I desperately want to be reading and loving a book starring Selina Kyle, and I was hopeful that the new creative team would give me that opportunity, but four issues into this creative pairing, “Catwoman” still doesn’t work. While there are things I like about the new direction, the negatives unfortunately far outweigh the positives.
Nocenti is clearly giving this book her all, and her enthusiasm for the character (and book) is evident, but it’s just not gelling. Selina spends most of this issue being possessed — or at least manipulated — by the diamond she’s stealing, but when she’s finally fully herself again her narration is clunky and still doesn’t feel like a Selina I can recognize. In fact, her sauciness while under the influence of the diamond actually felt a bit more accurate and I hoped that the right parts of that would be there when she escaped The Black Room. Alas, it was not to be.
The plot is pretty rough on the whole, feeling ill considered and not making a lot of sense. We spend most of the issue with a slew of soldiers not wanting to blow open the doors to The Black Room, and Darwin agreeing with that, only to have Catwoman eventually bust through the door with a haunted tank in a move that defies all logic (and perhaps all physics). Similarly, there’s a ton of narration (and dialogue) from Darwin in this issue setting up the monsters Selina is fighting in The Black Room. Who they are, what their powers are, how to not make things worse. But Selina ignores all that and then handily defeats them in ways that make no sense based on what we’ve been told. So the plotting ends up feeling sloppy and far too convenient. Additionally an embarrassing spelling error on the cover and a narration panel early on that has the word “scribbled” twice in the same sentence only adds to things feeling sloppy.
Sandoval’s art is full of conflicts. On the one hand his Selina gets better and better with each issue, and the entire book is gorgeously detailed and pretty cool looking. Sandoval isn’t afraid to get extreme and be creative and The Black Room is a good place for him to do that, but he goes too far in a lot of cases and things just get extremely confusing and nonsensical. In general the storytelling is really suffering as a result of the extremes and the chaos and the writing isn’t strong enough to clear it up. Though the details are beautiful they are also frequently overwhelming. While sometimes more is more, there are also times when less would be more but Sandoval doesn’t seem to know the difference.
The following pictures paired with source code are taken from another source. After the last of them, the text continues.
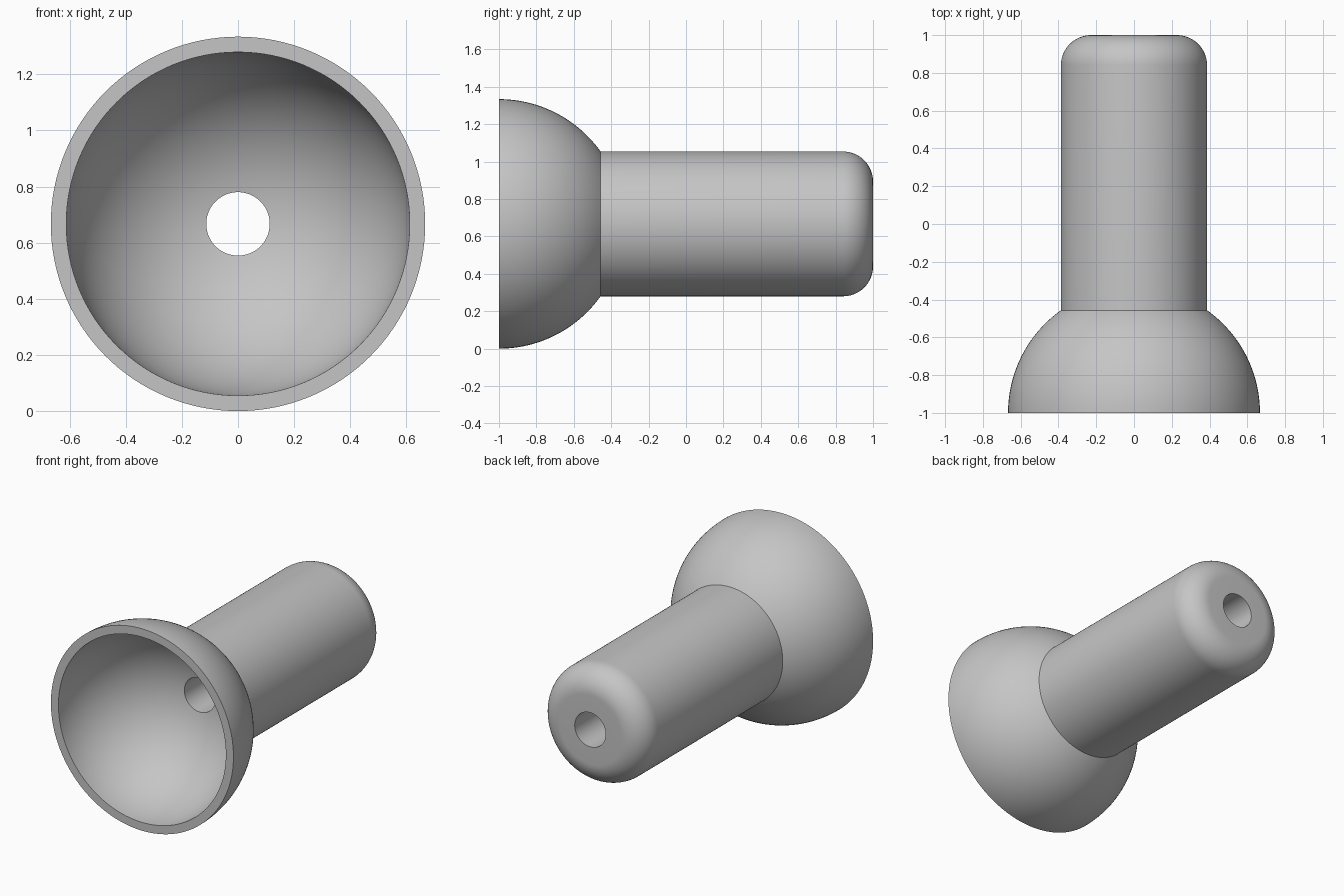
import bpy, bmesh
from math import sin, cos, asin, pi, tau
from mathutils import Vector

cube = bpy.data.objects.get("Cube")
if cube:
    bpy.data.objects.remove(cube, do_unlink=True)

# Main dimensions
CUP_R, CUP_INNER_R = 0.667, 0.612
SHAFT_R, BORE_R, FILLET = 0.387, 0.113, 0.16
FRONT, BACK = -1.0, 1.0
SEGMENTS = 128


def arc(radius_centre, y_centre, radius, start, end, steps):
    """Points (radius, y) on an arc; angle 0 points outward, pi/2 to the back."""
    angles = [start + (end - start) * i / steps for i in range(steps + 1)]
    return [(radius_centre + radius * cos(a), y_centre + radius * sin(a)) for a in angles]


# Closed half section: cup outside, rounded shaft end, bore, cup inside
profile = arc(0, FRONT, CUP_R, 0, pi / 2 - asin(SHAFT_R / CUP_R), 24)
profile += arc(SHAFT_R - FILLET, BACK - FILLET, FILLET, 0, pi / 2, 16)
profile.append((BORE_R, BACK))
profile += arc(0, FRONT, CUP_INNER_R, pi / 2 - asin(BORE_R / CUP_INNER_R), 0, 32)

# Revolve the section around the long axis
bm = bmesh.new()
verts = [bm.verts.new((r, y, 0)) for r, y in profile]
edges = [bm.edges.new((v, verts[i - 1])) for i, v in enumerate(verts)]
bmesh.ops.spin(bm, geom=verts + edges, cent=(0, 0, 0), axis=(0, 1, 0),
               angle=tau, steps=SEGMENTS, use_merge=True)
bmesh.ops.remove_doubles(bm, verts=bm.verts[:], dist=0.0001)
bmesh.ops.translate(bm, verts=bm.verts[:], vec=Vector((0, 0, CUP_R)))
bmesh.ops.recalc_face_normals(bm, faces=bm.faces[:])
mesh = bpy.data.meshes.new("cup_and_shaft")
bm.to_mesh(mesh)
bm.free()
body = bpy.data.objects.new("cup_and_shaft", mesh)
bpy.context.collection.objects.link(body)

# Plain grey
grey = bpy.data.materials.new("plain_grey")
grey.use_nodes = True
colour = (0.56, 0.56, 0.56, 1)
grey.diffuse_color = colour
grey.node_tree.nodes["Principled BSDF"].inputs["Base Color"].default_value = colour
mesh.materials.append(grey)

# Smooth curves with crisp rims
bpy.ops.object.select_all(action="DESELECT")
body.select_set(True)
bpy.context.view_layer.objects.active = body
bpy.ops.object.shade_smooth_by_angle(angle=pi / 6)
Between the lack of clarity in the storytelling and the plot not making a lot of sense in the first place, this book just doesn’t deliver. It’s enthusiastic and full of energy and I want to give it credit for that, but ultimately it’s disappointing. Four issues into this new creative team run I’m afraid I’m going to have to move on from this book. Someday, Selina, we will meet again!